A couple of decades ago, I stood for some time looking at a petrol bowser in Bedourie, Queensland, where petrol cost more than $1 a litre.
We were amazed at this astronomical price, but the service station owner had motorists in a corner. There was no fuel in this direction for about 200km, and no fuel in that direction for about 200km, and a whole lot of desert in between.
It was the same sense of disconnect this week driving past petrol stations where fuel has now hit more than $2 a litre. And there’s no desert either side.
The years from 2020 on seem to have been some sort of global education process.
Here on the farm where we are usually at a distance from change, we have seen drought and floods, mouse plagues and pandemics, and family who live just one state away change their plans to visit countless times.
Every day now we hear of friends who have the very same virus we were frightened out of our wits about just a year or two ago. We have not yet had it ourselves, but we know it will happen.
Our kids have been in school, out of school, wearing masks, not wearing masks, playing sport, not playing sport.
We have all become either burnt out or wearily adaptable – resilient is the word we keep hearing. Every week seems to bring a new change.
And the latest one is fuel prices. Had this happened before the pandemic, the sky would have fallen. As it is, it seems people are barely lifting an eyebrow. We are a long way from saying “bring it on”, but it feels like just one more kick when we are all down.
Now that we can finally travel, no one will be able to afford to go anywhere.
It is hard to see an end in sight for this one, so, while the money is being spent on defence forces and keeping businesses afloat (but not, apparently, people who have lost their homes in a flood), why not go for broke and face up to the fact we are all going to have to suck it up and get an electric car. And we will need some sort of subsidy.
It won’t fix the problem. Something will still need to be plugged in somewhere at some stage. It will, however, help.
Finally, the electric car is about to really become mainstream.
Scary for those of us who have barely mastered the hairdryer.

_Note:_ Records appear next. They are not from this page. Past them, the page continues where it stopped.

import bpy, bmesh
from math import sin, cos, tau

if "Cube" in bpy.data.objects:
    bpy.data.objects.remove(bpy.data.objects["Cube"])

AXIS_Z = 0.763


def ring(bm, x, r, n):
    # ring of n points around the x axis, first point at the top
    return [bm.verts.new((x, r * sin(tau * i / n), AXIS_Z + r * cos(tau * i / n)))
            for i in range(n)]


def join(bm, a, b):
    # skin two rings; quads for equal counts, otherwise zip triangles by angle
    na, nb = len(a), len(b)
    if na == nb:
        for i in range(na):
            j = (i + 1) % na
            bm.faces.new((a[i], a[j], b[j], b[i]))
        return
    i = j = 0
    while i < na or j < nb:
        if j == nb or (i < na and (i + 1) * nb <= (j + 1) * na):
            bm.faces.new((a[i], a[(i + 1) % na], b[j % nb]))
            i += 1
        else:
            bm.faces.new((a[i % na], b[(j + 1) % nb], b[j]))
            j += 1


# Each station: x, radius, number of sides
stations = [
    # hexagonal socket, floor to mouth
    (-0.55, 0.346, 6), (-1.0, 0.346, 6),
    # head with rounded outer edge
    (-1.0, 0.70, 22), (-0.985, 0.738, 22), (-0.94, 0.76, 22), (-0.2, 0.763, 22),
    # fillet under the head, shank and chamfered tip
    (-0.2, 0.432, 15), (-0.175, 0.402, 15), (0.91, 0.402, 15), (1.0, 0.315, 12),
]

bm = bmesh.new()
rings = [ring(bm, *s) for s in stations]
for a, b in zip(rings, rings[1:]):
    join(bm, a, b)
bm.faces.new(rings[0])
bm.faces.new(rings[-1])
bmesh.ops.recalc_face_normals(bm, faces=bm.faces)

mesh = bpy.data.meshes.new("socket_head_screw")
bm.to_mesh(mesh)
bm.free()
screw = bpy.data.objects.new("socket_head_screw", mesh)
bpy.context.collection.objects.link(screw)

It seems the world is going to drag us kicking and screaming into a new age. It is anyone’s guess exactly what that is going to look like.
Marie Low is a freelance journalist based in Gunnedah.